■ Dataset entries ■
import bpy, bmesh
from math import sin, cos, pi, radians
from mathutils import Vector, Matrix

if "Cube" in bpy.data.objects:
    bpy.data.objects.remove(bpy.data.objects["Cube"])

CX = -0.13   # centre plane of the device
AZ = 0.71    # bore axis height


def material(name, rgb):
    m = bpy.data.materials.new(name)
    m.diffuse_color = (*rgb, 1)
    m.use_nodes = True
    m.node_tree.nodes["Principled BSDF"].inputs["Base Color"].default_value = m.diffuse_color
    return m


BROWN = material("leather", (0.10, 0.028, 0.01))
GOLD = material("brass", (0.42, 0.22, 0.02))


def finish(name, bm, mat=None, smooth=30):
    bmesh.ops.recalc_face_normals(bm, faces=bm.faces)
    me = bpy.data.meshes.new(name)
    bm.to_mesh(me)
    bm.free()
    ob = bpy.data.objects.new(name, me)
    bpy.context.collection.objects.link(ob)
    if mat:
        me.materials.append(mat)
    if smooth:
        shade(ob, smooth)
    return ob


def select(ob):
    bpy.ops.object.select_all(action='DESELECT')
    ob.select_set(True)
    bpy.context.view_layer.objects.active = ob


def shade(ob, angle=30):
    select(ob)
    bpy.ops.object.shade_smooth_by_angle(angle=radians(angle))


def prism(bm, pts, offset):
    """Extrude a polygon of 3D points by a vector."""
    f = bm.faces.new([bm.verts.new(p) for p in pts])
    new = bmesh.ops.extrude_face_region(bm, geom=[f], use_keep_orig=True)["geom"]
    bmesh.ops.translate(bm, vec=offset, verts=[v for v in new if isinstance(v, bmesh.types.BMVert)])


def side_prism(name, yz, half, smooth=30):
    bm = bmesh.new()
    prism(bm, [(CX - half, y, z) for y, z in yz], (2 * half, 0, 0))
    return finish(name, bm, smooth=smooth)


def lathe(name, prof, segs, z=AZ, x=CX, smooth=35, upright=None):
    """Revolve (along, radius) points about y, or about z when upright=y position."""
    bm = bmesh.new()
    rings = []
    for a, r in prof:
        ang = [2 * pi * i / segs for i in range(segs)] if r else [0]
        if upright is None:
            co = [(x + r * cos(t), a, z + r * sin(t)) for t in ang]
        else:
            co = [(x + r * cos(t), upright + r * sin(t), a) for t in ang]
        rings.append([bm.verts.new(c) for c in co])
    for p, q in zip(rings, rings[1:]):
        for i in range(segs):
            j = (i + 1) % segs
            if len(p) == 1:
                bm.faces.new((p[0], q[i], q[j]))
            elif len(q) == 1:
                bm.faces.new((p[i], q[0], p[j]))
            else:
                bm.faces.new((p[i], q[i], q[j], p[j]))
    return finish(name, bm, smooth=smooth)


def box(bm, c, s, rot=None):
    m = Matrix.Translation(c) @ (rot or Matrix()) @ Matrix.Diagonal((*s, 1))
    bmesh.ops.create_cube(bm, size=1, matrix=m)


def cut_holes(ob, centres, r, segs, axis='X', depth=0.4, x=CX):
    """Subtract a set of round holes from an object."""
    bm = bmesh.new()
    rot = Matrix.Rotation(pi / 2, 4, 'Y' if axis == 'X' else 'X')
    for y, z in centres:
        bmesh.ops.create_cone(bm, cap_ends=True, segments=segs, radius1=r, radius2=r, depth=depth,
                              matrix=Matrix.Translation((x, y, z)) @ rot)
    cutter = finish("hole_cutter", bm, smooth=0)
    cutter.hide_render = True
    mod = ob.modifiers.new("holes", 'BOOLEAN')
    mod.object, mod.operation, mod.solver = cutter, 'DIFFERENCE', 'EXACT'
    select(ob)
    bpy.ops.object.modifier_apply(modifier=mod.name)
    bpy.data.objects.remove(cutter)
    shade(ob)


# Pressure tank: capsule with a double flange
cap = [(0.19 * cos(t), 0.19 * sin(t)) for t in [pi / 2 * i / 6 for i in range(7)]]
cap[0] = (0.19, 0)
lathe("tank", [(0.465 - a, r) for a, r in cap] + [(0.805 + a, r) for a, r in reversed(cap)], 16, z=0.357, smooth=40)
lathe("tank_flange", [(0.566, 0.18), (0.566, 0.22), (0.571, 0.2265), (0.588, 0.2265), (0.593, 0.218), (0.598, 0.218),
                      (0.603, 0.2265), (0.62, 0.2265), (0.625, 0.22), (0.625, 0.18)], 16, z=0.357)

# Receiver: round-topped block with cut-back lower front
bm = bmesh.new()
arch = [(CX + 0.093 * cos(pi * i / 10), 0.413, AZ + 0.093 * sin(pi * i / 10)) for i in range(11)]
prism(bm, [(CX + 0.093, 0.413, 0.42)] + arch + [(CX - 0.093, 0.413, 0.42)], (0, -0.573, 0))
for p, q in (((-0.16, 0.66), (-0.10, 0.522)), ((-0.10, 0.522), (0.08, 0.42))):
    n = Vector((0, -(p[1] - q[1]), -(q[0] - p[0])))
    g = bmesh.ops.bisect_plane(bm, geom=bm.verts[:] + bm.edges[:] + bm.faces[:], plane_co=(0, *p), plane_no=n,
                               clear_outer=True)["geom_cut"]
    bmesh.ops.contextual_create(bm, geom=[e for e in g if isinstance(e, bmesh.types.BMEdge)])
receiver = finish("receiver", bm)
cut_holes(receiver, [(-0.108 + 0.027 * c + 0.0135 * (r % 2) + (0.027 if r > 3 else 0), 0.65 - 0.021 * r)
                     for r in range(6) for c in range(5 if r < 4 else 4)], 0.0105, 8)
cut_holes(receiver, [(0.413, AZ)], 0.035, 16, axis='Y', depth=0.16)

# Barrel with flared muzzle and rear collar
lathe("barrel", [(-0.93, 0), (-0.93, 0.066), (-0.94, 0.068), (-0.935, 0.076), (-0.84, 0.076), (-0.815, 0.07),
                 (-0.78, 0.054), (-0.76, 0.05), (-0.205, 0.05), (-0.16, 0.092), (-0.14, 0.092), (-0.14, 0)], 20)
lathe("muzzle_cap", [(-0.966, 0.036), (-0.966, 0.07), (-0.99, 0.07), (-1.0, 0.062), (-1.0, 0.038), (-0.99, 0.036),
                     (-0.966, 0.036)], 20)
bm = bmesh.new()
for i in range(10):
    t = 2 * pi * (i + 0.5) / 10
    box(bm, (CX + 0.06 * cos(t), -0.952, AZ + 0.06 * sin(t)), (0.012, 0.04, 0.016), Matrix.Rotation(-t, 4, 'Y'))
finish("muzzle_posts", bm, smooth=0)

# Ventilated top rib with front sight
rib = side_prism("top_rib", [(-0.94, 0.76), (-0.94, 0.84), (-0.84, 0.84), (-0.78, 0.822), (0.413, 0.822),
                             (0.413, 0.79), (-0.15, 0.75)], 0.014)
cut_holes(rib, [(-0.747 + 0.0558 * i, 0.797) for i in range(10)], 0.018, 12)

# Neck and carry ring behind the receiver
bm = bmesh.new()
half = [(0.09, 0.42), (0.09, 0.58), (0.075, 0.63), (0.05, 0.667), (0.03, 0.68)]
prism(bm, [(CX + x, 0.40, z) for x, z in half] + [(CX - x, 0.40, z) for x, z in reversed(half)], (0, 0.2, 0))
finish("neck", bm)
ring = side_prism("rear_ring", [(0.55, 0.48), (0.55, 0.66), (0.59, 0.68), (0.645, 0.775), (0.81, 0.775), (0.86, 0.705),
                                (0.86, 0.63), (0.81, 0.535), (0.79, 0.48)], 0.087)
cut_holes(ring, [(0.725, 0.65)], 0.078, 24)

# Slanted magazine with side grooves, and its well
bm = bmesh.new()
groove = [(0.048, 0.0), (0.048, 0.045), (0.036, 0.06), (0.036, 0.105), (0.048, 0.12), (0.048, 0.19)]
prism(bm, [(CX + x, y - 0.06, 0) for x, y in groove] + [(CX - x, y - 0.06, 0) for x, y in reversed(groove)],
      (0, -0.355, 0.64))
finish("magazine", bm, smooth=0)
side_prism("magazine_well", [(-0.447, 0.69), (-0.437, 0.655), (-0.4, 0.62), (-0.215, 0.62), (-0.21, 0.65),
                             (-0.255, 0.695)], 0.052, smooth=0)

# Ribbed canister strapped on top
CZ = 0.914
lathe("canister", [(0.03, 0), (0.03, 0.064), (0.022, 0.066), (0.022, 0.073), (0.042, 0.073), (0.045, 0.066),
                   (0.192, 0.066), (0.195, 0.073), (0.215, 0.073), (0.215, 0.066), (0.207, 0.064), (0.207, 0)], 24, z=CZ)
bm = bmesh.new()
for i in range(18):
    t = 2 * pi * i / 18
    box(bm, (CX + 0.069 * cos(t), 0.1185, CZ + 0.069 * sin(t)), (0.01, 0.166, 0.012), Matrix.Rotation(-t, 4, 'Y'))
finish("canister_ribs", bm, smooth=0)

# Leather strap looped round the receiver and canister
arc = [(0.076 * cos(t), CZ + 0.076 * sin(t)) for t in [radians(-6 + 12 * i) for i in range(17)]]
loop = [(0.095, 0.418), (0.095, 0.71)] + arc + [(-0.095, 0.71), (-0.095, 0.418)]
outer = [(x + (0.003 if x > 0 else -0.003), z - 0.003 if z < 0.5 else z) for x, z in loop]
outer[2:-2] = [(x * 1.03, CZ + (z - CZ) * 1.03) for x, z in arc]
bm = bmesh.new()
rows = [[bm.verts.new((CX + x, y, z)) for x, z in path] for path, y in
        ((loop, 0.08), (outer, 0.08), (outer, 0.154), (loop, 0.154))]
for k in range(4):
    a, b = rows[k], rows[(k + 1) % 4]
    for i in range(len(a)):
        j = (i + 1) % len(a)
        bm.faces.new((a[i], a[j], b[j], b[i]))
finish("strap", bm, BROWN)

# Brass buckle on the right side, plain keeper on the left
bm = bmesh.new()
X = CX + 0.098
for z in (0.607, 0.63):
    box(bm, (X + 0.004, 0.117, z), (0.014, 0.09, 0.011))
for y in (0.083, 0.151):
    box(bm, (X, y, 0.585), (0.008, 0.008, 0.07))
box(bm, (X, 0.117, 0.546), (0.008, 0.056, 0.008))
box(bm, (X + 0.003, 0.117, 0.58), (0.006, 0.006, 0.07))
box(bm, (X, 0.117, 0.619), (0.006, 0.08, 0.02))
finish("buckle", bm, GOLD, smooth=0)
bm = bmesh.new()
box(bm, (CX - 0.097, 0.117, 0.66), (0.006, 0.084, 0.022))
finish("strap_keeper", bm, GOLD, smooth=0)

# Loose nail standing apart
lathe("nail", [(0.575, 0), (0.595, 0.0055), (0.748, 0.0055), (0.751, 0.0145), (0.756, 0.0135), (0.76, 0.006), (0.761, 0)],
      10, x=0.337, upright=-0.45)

* * *

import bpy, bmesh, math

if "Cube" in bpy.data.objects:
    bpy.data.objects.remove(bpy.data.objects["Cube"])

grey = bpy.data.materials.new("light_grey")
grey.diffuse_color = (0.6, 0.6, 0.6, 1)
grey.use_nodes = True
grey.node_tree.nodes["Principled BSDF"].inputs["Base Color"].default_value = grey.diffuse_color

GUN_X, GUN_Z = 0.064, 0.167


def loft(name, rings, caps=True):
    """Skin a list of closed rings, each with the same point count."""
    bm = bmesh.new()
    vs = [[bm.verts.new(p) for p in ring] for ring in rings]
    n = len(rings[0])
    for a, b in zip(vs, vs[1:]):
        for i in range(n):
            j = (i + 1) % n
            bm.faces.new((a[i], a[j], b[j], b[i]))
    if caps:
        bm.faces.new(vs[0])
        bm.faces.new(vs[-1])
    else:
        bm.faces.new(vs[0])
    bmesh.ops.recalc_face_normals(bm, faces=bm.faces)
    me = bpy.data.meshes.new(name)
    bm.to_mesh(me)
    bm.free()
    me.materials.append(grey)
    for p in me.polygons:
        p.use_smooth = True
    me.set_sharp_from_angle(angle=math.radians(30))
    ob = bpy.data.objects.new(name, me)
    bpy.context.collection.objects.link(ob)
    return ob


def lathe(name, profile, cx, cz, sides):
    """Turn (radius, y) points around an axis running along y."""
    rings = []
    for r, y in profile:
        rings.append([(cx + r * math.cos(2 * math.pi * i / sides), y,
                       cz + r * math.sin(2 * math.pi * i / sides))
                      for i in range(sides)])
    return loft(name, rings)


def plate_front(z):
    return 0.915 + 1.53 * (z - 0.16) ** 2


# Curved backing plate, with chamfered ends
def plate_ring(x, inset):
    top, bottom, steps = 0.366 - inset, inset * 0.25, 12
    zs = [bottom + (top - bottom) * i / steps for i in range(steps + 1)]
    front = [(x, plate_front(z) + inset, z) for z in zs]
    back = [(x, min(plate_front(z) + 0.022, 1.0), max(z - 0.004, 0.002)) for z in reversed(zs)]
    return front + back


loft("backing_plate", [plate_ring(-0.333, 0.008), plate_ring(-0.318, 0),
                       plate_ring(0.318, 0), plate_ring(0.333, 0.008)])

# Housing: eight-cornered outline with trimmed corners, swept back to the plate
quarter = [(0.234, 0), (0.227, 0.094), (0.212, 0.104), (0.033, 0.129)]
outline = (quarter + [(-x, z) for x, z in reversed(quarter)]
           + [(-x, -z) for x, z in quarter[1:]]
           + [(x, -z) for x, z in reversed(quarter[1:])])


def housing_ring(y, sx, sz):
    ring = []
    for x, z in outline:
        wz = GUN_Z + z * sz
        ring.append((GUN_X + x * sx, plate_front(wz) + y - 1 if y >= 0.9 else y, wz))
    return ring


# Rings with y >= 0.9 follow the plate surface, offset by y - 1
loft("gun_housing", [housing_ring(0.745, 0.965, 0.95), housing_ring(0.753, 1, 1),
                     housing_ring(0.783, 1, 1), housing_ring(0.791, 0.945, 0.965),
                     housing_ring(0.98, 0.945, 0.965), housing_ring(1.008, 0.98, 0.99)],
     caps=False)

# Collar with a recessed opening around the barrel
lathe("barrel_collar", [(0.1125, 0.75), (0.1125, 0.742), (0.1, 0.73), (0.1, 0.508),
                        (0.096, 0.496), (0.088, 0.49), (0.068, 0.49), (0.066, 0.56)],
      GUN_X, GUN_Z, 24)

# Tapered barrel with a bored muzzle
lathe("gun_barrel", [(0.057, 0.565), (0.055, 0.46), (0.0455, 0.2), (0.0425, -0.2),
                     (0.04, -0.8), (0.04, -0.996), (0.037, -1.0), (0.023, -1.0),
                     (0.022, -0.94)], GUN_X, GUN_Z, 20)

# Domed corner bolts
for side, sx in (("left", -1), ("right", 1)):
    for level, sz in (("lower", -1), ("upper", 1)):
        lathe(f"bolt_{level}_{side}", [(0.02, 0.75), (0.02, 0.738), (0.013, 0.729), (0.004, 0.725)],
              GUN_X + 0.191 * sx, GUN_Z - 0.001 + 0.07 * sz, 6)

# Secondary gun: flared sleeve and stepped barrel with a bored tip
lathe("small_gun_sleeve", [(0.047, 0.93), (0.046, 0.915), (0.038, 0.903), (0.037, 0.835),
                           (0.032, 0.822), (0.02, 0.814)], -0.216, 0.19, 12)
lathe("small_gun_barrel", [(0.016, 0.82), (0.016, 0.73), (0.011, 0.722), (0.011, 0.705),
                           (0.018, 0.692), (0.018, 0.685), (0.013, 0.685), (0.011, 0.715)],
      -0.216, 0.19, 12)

---

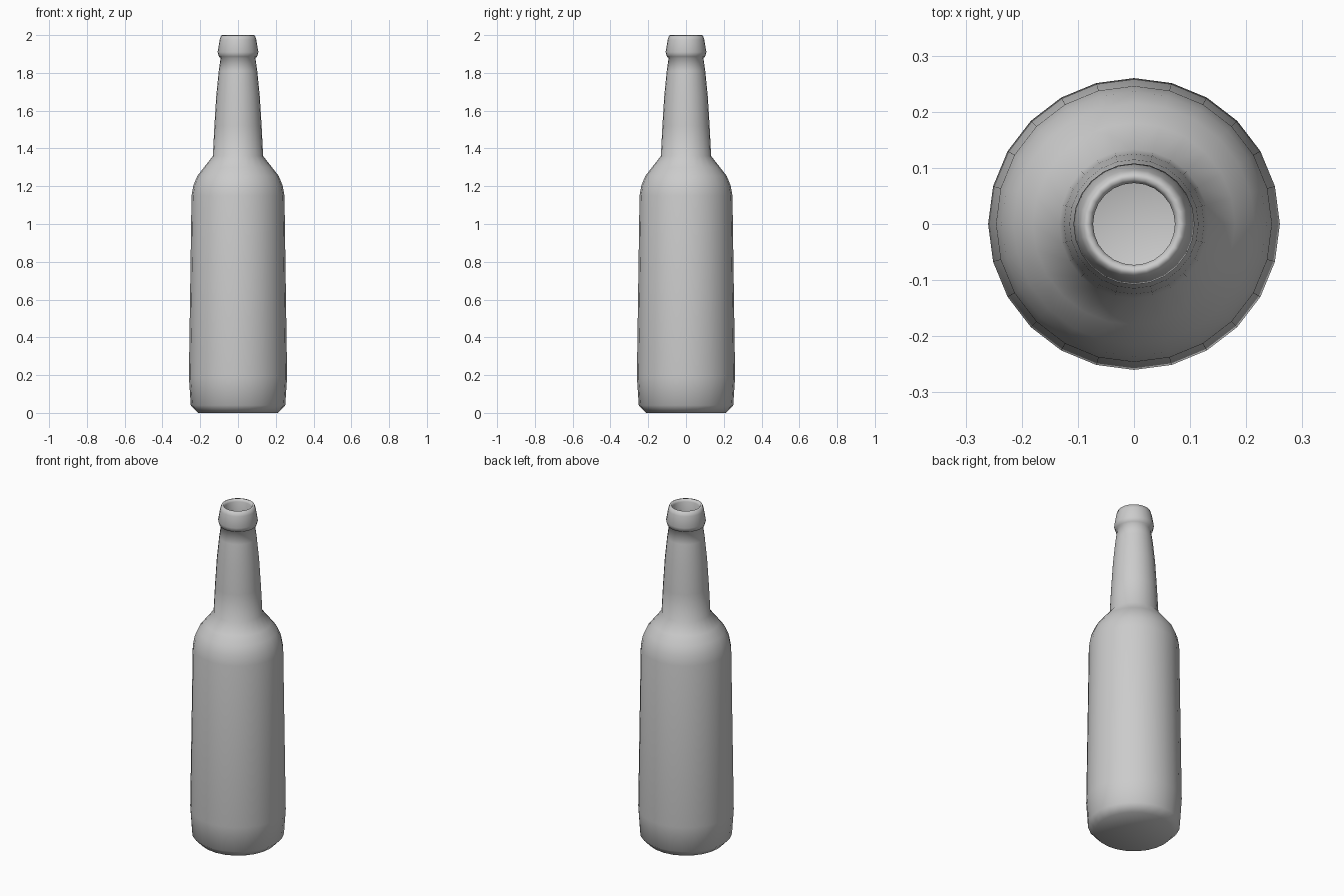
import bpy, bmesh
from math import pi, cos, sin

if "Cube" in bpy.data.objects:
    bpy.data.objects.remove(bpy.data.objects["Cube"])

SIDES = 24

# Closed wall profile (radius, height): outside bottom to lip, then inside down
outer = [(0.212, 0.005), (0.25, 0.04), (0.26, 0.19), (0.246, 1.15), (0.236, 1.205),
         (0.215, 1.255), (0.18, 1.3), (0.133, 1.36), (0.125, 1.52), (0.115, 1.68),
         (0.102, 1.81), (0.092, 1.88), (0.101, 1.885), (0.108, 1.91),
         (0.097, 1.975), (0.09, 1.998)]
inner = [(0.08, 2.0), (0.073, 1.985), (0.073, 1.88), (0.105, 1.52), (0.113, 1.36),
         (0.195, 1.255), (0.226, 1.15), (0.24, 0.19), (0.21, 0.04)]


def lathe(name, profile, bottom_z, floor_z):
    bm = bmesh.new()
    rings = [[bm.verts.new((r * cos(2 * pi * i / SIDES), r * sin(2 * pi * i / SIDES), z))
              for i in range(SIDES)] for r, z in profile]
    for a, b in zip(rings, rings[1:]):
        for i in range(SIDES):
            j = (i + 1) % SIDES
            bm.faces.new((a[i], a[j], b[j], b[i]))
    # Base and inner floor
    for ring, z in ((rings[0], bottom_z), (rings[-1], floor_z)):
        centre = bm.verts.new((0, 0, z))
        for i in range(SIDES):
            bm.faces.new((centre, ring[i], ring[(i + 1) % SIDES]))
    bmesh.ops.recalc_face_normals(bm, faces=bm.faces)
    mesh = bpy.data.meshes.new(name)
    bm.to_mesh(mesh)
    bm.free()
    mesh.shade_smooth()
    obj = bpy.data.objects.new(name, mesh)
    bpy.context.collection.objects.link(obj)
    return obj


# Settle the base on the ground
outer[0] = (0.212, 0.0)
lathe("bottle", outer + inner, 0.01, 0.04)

■ ASSIGNMENT ■
Look through the data above for the word "lower". Report each line where it occurs.

■ OUTPUT FOR THIS EXERCISE ■
# Receiver: round-topped block with cut-back lower front
    for level, sz in (("lower", -1), ("upper", 1)):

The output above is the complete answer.